Varkett the day before had completed a tactical communication class with the Washington State Criminal Justice Training Commission. He said he couldn’t just let the case go. First, he broke up the groups of officers around the scene, making sure only essential personnel remained. Doing that made the woman feel more comfortable, as it eliminated the perception that the groups could be talking about her.

Then he asked her if she would go on a walk with him.

After they got away from the others, they talked. Her body language opened up. He referred to her by her first name. He didn’t interrupt.

She started to tell him what happened.

From downrange to home range

The class Varkett took was designed for warfighters going to Afghanistan and elsewhere, said Stephen Lettic, advanced training and special projects manager for the commission.

Paid for by the Defense Advanced Research Projects Agency, the class focuses on teaching service members how to interact with anyone with respect and dignity, but still maintain control of the conversation and get desired information from them.

The class borrows tactics from civilian law enforcement as well as more advanced research, Lettic said. The tactics can be applied in any situation, but mainly is focused toward people who do not want to talk.

That can be anyone, from a wary Afghan villager to a DUI suspect.

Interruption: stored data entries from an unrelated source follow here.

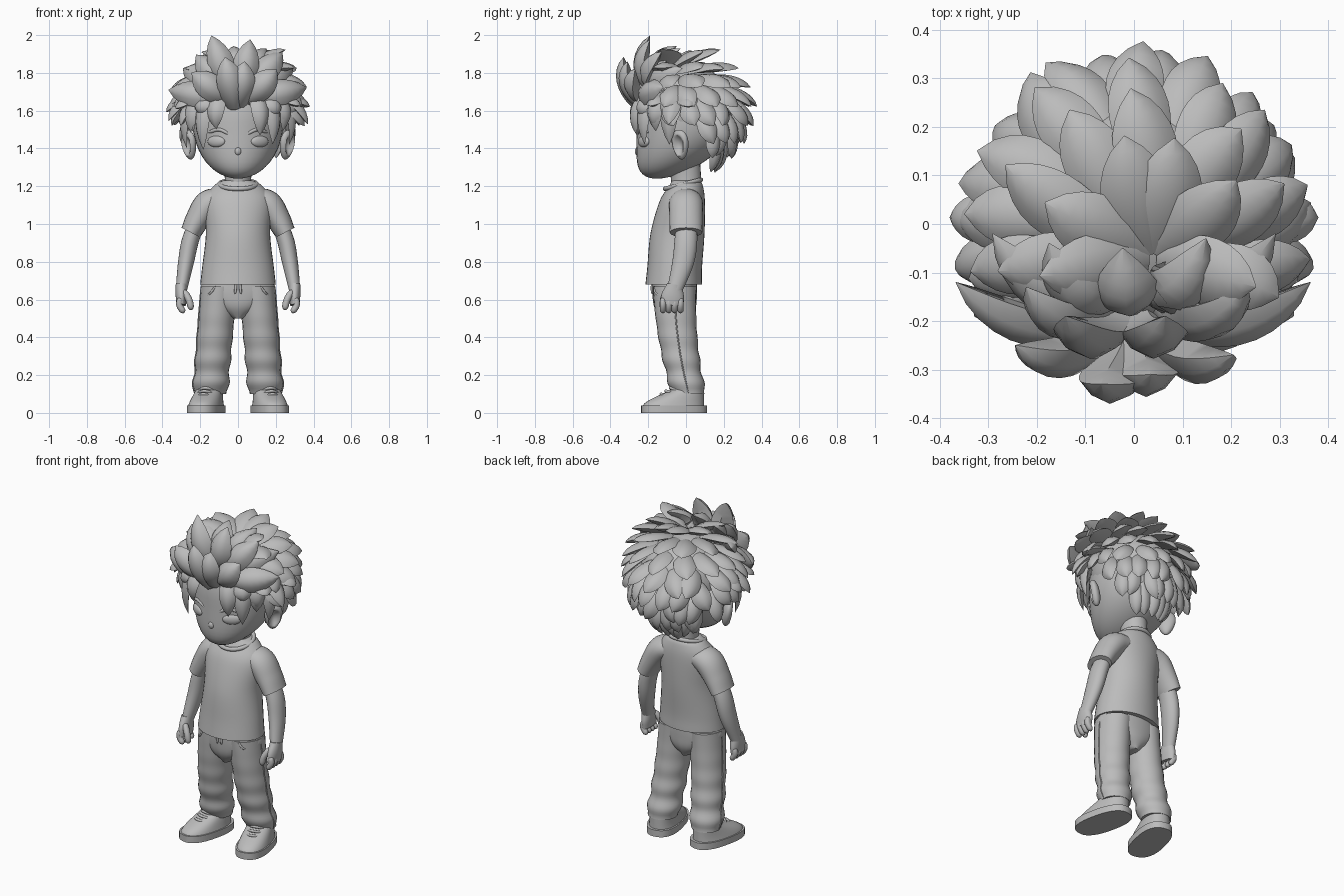
import bpy, bmesh, math, random
from math import sin, cos, pi, radians
from mathutils import Vector, Matrix

random.seed(4)
cube = bpy.data.objects.get("Cube")
if cube:
    bpy.data.objects.remove(cube, do_unlink=True)

clay = bpy.data.materials.new("clay grey")
clay.use_nodes = True
clay.diffuse_color = (0.5, 0.5, 0.5, 1)
clay.node_tree.nodes["Principled BSDF"].inputs["Base Color"].default_value = clay.diffuse_color


def bridge(bm, rings):
    """Skin a list of vertex rings and cap both ends."""
    count = len(rings[0])
    for lower, upper in zip(rings, rings[1:]):
        for i in range(count):
            j = (i + 1) % count
            bm.faces.new((lower[i], lower[j], upper[j], upper[i]))
    bm.faces.new(rings[0][::-1])
    bm.faces.new(rings[-1])


def smooth(keys, steps=6):
    """Resample key tuples along a smooth curve through all of them."""
    keys = [Vector(key) for key in keys]
    padded = [keys[0] * 2 - keys[1], *keys, keys[-1] * 2 - keys[-2]]
    result = []
    for before, start, end, after in zip(padded, padded[1:], padded[2:], padded[3:]):
        leave, arrive = (end - before) / 2, (after - start) / 2
        for k in range(steps):
            t = k / steps
            ease = t * t * (3 - 2 * t)
            result.append(start.lerp(end, ease) + leave * t * (1 - t) ** 2 - arrive * t * t * (1 - t))
    return result + [keys[-1]]


def power_of(value, power):
    return math.copysign(abs(value) ** (2 / power), value)


def sweep(bm, stations, sides=24, flat=False, power=2):
    """Loft ellipses given as (x, y, z, half width, half depth)."""
    centres = [Vector(station[:3]) for station in stations]
    last = len(centres) - 1
    rings = []
    for k, (centre, station) in enumerate(zip(centres, stations)):
        along = (centres[min(k + 1, last)] - centres[max(k - 1, 0)]).normalized()
        if flat:
            along = Vector((0, 0, -1))
        depth = Vector((0, 1, 0))
        depth = (depth - along * depth.dot(along)).normalized()
        wide = depth.cross(along)
        ring = []
        for i in range(sides):
            angle = 2 * pi * i / sides
            across = wide * power_of(cos(angle), power) * station[3]
            ring.append(bm.verts.new(centre + across + depth * power_of(sin(angle), power) * station[4]))
        rings.append(ring)
    bridge(bm, rings)


def cord(bm, points, radius):
    """Round-ended tube through a few points."""
    path = smooth(points)
    stations = []
    for k, point in enumerate(path):
        ends = abs(2 * k / (len(path) - 1) - 1)
        size = radius * max(.1, 1 - ends ** 6) ** .5
        stations.append((*point, size, size))
    sweep(bm, stations, sides=10)


def ball(bm, centre, radii, turn=0):
    matrix = Matrix.Translation(centre) @ Matrix.Rotation(radians(turn), 4, 'Z') @ Matrix.Diagonal((*radii, 1))
    return bmesh.ops.create_uvsphere(bm, u_segments=32, v_segments=24, radius=1, matrix=matrix)["verts"]


def finish(name, bm, mirror=False):
    """Turn the mesh into a named object with smooth shading."""
    bmesh.ops.recalc_face_normals(bm, faces=bm.faces[:])
    mesh = bpy.data.meshes.new(name)
    bm.to_mesh(mesh)
    bm.free()
    mesh.materials.append(clay)
    part = bpy.data.objects.new(name, mesh)
    bpy.context.collection.objects.link(part)
    bpy.ops.object.select_all(action='DESELECT')
    part.select_set(True)
    bpy.context.view_layer.objects.active = part
    bpy.ops.object.shade_smooth_by_angle(angle=radians(48))
    if mirror:
        part.modifiers.new("mirror", 'MIRROR')


# Head: a ball whose lower half is drawn forward into the chin
bm = bmesh.new()
for vert in ball(bm, (0, -.01, 1.54), (.24, .25, .3)):
    below = min(0, (vert.co.z - 1.54) / .3)
    vert.co.y -= .145 * below ** 2
ball(bm, (0, -.255, 1.385), (.018, .016, .022))
finish("head_and_nose", bm)

bm = bmesh.new()
sweep(bm, smooth([(0, 0, 1.14, .08, .08), (0, 0, 1.24, .07, .08), (0, -.02, 1.4, .08, .09)]), flat=True)
finish("neck", bm)

# Eyes and brows
bm = bmesh.new()
ball(bm, (.115, -.224, 1.437), (.052, .018, .03), 30)
finish("eyes", bm, mirror=True)
bm = bmesh.new()
cord(bm, [(.045, -.25, 1.475), (.1, -.235, 1.5), (.155, -.2, 1.485)], .01)
finish("eyebrows", bm, mirror=True)

# Ears: flattened balls with a dished outer side
bm = bmesh.new()
for vert in ball(bm, (0, 0, 0), (.03, .05, .08)):
    rim = math.hypot(vert.co.y / .05, vert.co.z / .08)
    if vert.co.x > 0:
        vert.co.x -= .035 * max(0, 1 - rim ** 2 * 2)
    vert.co.y *= 1 + 3 * vert.co.z
bmesh.ops.transform(bm, verts=bm.verts[:], matrix=Matrix.Translation((.26, -.03, 1.42))
                    @ Matrix.Rotation(radians(-38), 4, 'Z') @ Matrix.Rotation(radians(10), 4, 'Y'))
finish("ears", bm, mirror=True)

# Shirt: body, collar band and sleeves
bm = bmesh.new()
sweep(bm, smooth([(0, -.065, .68, .2, .15), (0, -.06, .77, .19, .145), (0, -.045, .95, .17, .143),
                  (0, -.02, 1.12, .18, .12), (0, 0, 1.2, .13, .09), (0, 0, 1.23, .08, .075)]), sides=36, flat=True)
finish("shirt_body", bm)

bpy.ops.mesh.primitive_torus_add(major_radius=.098, minor_radius=.012, major_segments=36,
                                 location=(0, -.016, 1.21), rotation=(radians(14), 0, 0))
collar = bpy.context.object
collar.name = "collar"
collar.data.materials.append(clay)
bpy.ops.object.shade_smooth()

bm = bmesh.new()
sweep(bm, smooth([(.08, 0, 1.13, .06, .08), (.155, 0, 1.105, .075, .09), (.21, 0, 1.03, .066, .088),
                  (.25, 0, .955, .055, .086)]))
finish("sleeves", bm, mirror=True)

# Arms
bm = bmesh.new()
sweep(bm, smooth([(.2, 0, 1.04, .04, .05), (.25, 0, .92, .045, .06), (.275, -.015, .8, .042, .057),
                  (.3, -.06, .65, .03, .04)]))
finish("arms", bm, mirror=True)

# Hands: palm, four curled fingers and a thumb
bm = bmesh.new()
sweep(bm, smooth([(.3, -.06, .68, .03, .04), (.3, -.07, .62, .03, .06), (.3, -.075, .57, .025, .06)]))
for finger in range(4):
    y = -.122 + .031 * finger
    cord(bm, [(.305, y, .61), (.31, y, .57), (.285, y, .53)], .017)
cord(bm, [(.29, -.1, .65), (.26, -.12, .6), (.247, -.124, .545)], .018)
finish("hands", bm, mirror=True)

# Trousers: hips, then legs that bunch into folds towards the cuff
bm = bmesh.new()
sweep(bm, smooth([(0, -.06, .72, .18, .12), (0, -.06, .63, .2, .118), (0, -.058, .56, .14, .11),
                  (0, -.055, .5, .03, .08)]), flat=True)
finish("trouser_hips", bm)


def leg_station(s):
    fold = .008 * s ** 2 * sin(30 * s)
    return (.1 + .047 * s, -.06 + .075 * s ** 2, .67 - .57 * s,
            .096 - .004 * s + fold, .115 - .025 * s + fold)


legs = [leg_station(k / 40) for k in range(41)]
bm = bmesh.new()
sweep(bm, legs, flat=True)
finish("trouser_legs", bm, mirror=True)

# Side seams, pocket edges and drawstring
bm = bmesh.new()
cord(bm, [(x + half, y, z) for x, y, z, half, depth in legs[::4]], .004)
cord(bm, [(.12, -.17, .67), (.15, -.155, .63), (.2, -.07, .6)], .006)
cord(bm, [(.01, -.18, .69), (.015, -.18, .63)], .007)
finish("trouser_trim", bm, mirror=True)

# Shoes, turned out around the ankle
splay = Matrix.Translation((.15, .015, 0)) @ Matrix.Rotation(radians(13), 4, 'Z')


def finish_shoe(name, bm):
    bmesh.ops.transform(bm, verts=bm.verts[:], matrix=splay)
    finish(name, bm, mirror=True)


bm = bmesh.new()
sweep(bm, [(0, -.08, z, .092, .176) for z in (0, .02, .04)], sides=36, flat=True, power=2.5)
finish_shoe("shoe_soles", bm)

bm = bmesh.new()
upper = []
for k in range(13):
    rise = k / 12
    length = .07 + .095 * (1 + cos(pi * rise)) / 2
    upper.append((0, .08 - length, .03 + .13 * rise, .088 - .028 * rise, length))
sweep(bm, upper, sides=36, flat=True, power=2.3)
finish_shoe("shoe_uppers", bm)

bm = bmesh.new()
ball(bm, (0, -.08, .135), (.034, .02, .03))
for lace in range(3):
    y, z = -.15 + .025 * lace, .1 + .016 * lace
    cord(bm, [(-.05, y + .03, z - .015), (0, y, z), (.05, y + .03, z - .015)], .008)
finish_shoe("shoe_tongues_and_laces", bm)

# Hair: scalp cap plus layered leaf-shaped locks
hair = bmesh.new()
ball(hair, (0, .015, 1.6), (.25, .25, .235))
skull = Vector((0, .01, 1.58))
LEAF = ((-1, 0), (-.6, .65), (0, 1), (.6, .65), (1, 0), (0, -.6))


def lock(root, bend, tip, width, thick=.03, steps=9):
    """Pointed leaf along a curve, its ridge facing away from the skull."""
    root, bend, tip = Vector(root), Vector(bend), Vector(tip)
    rings = []
    for k in range(steps + 1):
        s = k / steps
        centre = root.lerp(bend, s).lerp(bend.lerp(tip, s), s)
        along = (bend - root).lerp(tip - bend, s).normalized()
        outward = centre - skull
        outward = (outward - along * outward.dot(along)).normalized()
        across = along.cross(outward)
        size = max(.02, (.6 + 1.9 * s) * (1 - s) ** .85 * (1 + s / 2))
        rings.append([hair.verts.new(centre + (across * width * a + outward * thick * b) * size) for a, b in LEAF])
    bridge(hair, rings)


def scalp(tilt, azimuth, reach):
    """Point over the scalp; the whorl sits towards the front."""
    t, p = radians(tilt), radians(azimuth)
    whorl = Vector((.04, -.08, 0)) * max(0, cos(t)) ** 2
    ray = Vector((.265 * sin(t) * sin(p), .255 * sin(t) * cos(p), .24 * cos(t)))
    return ray * reach + Vector((0, .01, 1.6)) + whorl


# Shingled layers from the crown down to the nape
for layer, count in enumerate((6, 7, 9, 11, 12, 9, 8, 6)):
    start = 4 + 17.5 * layer
    limit = 122 if layer < 5 else 150 - 15 * layer
    for i in range(count):
        azimuth = limit * ((2 * i + 1) / count - 1) + random.uniform(-5, 5)
        reach = 1.37 + .24 * (1 - layer / 7) ** 3 + random.uniform(-.06, .03)
        if layer == 7:
            reach += .1
        lock(scalp(start, azimuth, .92), scalp(start + 17, azimuth, .63 + reach * .4),
             scalp(start + 30, azimuth + random.uniform(-9, 9), reach), .068 - .004 * layer)

# Upswept tufts fanning from the hairline and the front crown: (lean, length, tip depth)
for lean, length, y in ((-20, .41, -.19), (10, .37, -.19), (-14, .28, -.33), (45, .29, -.27), (-52, .31, -.25),
                        (73, .38, -.12), (-75, .38, -.12), (38, .38, -.13), (-38, .36, -.13), (8, .25, -.31),
                        (-4, .33, -.05), (25, .35, -.03), (-30, .35, -.04), (54, .36, -.02), (-54, .36, -.02)):
    upright = cos(radians(lean))
    x, rise = length * sin(radians(lean)), length * upright
    back = (y + .3) * upright
    lock((x / 4, -.23 + back / 2, 1.64 + back * .7), (x * .6, y / 2 - .17, 1.63 + rise * .45 + back * .25),
         (x, y, 1.612 + rise), .066, thick=.05)

# Hanging fringe, then flared temple locks, on both sides
for first, count, reach, drop in ((24, 4, .285, 1.45), (40, 3, .3, 1.54), (60, 3, .38, 1.57)):
    for i in range(count):
        angle = radians(first + 16 * i)
        for side in (1, -1):
            facing = Vector((side * sin(angle), -cos(angle), 0))
            level = drop + .04 * (-1) ** i + random.uniform(-.02, .02)
            lock(facing * .19 + Vector((0, 0, 1.7)), facing * .33 + Vector((0, 0, 1.64)),
                 facing * reach + Vector((0, 0, level)), .048)
finish("hair", hair)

“You want to leave them feeling, ‘that wasn’t so bad,’ ” Lettic said.

Building trust

Varkett said he almost lost all the ground he covered with the woman when he pulled out a pen to start writing things down.

Her body language changed. She started to close herself off again.

Varkett said it was a reaction to pull out his pen, but the class had taught him to take more care when it came to basic reactions.

“It’s someone’s life you’re dealing with,” Varkett said.

He put the pen away and they started talking again. Understanding her position, he told her that she wasn’t a victim here — she was a survivor.

Varkett said she broke down. Everything came spilling out, “and I was writing as fast as I could,” he said.

Safety, effectiveness

Some law enforcement officers say the tactics compromise officer safety, Varkett said, but he thinks just the opposite.

The class emphasizes situational awareness above all else, not just to keep the officer safe, but to inform the officer about things that could influence the conversation with the subject — like the groups of officers Varkett broke up.

“It doesn’t jeopardize my safety,” Varkett said, though he does have to multitask better.

It also boosts the mental health of the officer, Varkett said, likening it to a “refresh button” after three deployments, his last as a dog handler. The class allowed him to express himself, be more open not just with subjects in his law enforcement career but at home.

Varkett’s experience shows how effective the training can be, said D.C. Lescault, another organizer with the training commission. Soldiers who take the training can pass it on to other Soldiers, enhancing not only the Armed Forces’ communication skills, but its reputation.

It’s that kind of attitude that makes Varkett and his training valuable, said Varkett’s commanding officer, police Lt. Thomas M. Martin. How much an officer cares, and how he applies the training he’s got, makes all the difference.

While Lettic said more classes are in the works, Varkett said he will keep using it, and spreading it as much as he can.

“You should go home and try it,” he said.